* [Records provided]:
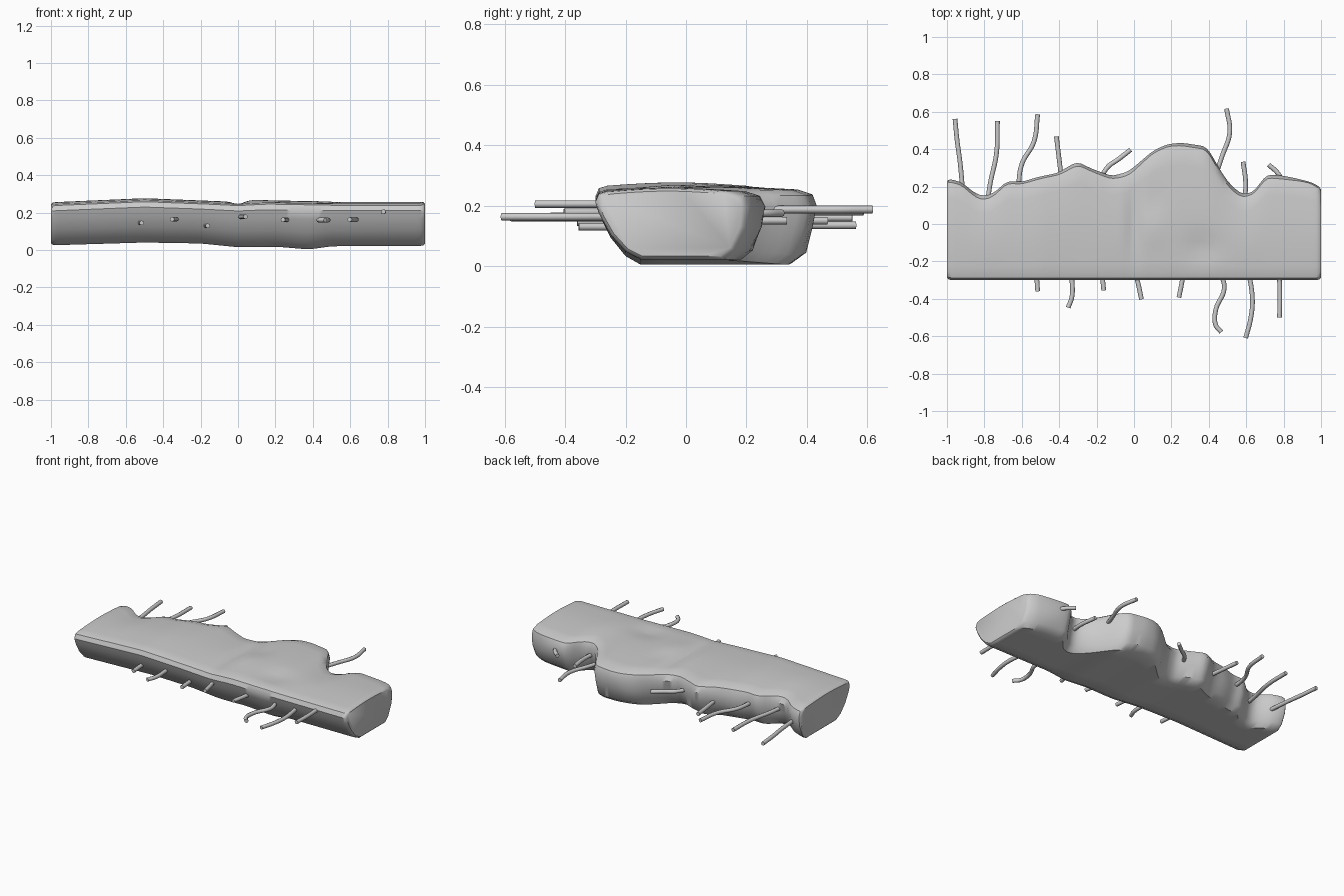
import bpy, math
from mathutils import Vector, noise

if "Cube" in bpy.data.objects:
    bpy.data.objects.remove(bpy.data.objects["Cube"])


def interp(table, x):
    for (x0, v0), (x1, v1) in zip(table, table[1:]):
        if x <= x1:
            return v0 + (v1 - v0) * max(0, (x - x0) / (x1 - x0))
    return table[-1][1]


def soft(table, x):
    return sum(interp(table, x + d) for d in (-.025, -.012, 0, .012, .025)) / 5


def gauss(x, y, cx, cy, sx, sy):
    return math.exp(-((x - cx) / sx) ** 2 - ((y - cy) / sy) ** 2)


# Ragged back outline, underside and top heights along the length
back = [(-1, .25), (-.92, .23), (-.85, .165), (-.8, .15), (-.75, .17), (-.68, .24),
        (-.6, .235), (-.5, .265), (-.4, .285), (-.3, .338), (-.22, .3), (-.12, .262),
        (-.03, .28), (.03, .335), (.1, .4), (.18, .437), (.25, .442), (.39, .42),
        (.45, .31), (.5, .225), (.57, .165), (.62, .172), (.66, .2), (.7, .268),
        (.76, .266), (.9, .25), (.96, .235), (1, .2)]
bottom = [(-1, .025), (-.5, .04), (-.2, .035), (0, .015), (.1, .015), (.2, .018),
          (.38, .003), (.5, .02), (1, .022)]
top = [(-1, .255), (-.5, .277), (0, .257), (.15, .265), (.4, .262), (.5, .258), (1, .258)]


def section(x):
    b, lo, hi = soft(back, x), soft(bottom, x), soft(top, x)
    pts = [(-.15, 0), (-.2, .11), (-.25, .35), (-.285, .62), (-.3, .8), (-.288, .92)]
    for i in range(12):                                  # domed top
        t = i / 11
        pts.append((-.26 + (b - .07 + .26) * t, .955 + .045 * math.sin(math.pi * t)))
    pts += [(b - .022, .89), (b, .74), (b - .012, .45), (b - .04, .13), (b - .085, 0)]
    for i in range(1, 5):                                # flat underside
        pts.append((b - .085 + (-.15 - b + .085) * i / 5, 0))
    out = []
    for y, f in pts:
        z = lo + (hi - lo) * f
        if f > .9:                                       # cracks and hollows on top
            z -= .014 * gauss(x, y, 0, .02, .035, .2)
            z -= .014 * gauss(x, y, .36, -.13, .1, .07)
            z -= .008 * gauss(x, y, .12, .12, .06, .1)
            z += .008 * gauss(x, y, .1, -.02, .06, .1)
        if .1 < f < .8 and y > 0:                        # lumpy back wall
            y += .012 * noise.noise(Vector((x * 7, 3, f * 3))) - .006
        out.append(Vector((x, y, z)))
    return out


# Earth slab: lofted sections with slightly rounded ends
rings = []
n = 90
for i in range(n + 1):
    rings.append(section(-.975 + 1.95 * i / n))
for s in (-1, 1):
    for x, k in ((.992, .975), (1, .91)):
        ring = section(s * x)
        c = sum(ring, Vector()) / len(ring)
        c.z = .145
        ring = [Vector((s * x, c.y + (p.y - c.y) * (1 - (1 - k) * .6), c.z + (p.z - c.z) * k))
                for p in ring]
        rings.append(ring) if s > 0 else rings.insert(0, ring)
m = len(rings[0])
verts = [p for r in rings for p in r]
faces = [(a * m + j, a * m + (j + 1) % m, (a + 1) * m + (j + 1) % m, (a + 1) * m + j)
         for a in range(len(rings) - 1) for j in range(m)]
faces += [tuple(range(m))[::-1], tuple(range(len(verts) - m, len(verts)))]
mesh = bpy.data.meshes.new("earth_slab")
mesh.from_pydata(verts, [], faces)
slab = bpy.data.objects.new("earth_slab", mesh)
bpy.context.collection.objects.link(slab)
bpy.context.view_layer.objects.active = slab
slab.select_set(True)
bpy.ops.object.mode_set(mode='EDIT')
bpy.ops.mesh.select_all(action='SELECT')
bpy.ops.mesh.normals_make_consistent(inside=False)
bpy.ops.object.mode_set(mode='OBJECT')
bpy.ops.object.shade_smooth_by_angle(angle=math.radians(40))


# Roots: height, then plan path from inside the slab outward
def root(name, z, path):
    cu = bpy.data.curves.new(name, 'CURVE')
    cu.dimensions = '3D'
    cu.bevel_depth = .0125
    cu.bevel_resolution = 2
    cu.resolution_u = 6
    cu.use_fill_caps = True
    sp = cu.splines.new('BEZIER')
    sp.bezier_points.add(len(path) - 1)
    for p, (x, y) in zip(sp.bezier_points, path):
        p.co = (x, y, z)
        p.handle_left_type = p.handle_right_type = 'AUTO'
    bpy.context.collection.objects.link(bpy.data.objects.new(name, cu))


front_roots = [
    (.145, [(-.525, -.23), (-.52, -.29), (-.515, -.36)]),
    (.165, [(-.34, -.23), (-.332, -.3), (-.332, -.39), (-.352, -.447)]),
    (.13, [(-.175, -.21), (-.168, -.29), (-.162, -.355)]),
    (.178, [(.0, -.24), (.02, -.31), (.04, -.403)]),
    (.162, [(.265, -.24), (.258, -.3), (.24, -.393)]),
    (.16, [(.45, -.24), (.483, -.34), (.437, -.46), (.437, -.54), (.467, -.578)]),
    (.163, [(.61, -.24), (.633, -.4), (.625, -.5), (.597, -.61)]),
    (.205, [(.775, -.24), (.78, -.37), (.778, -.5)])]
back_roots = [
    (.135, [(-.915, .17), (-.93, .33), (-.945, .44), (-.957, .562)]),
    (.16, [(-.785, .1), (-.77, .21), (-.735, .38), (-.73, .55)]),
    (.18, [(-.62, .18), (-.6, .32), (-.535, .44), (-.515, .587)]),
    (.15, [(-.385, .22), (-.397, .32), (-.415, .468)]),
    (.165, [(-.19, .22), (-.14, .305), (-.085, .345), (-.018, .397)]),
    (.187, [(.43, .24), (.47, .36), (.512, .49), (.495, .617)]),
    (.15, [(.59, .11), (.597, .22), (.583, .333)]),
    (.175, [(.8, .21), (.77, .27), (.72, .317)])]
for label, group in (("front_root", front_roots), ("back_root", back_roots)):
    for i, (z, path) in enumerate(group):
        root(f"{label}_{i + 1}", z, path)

* [Work order]: Look over the material and return every line where the word "path" is found.

* [Output for this exercise]:
# Roots: height, then plan path from inside the slab outward
def root(name, z, path):
    sp.bezier_points.add(len(path) - 1)
    for p, (x, y) in zip(sp.bezier_points, path):
    for i, (z, path) in enumerate(group):
        root(f"{label}_{i + 1}", z, path)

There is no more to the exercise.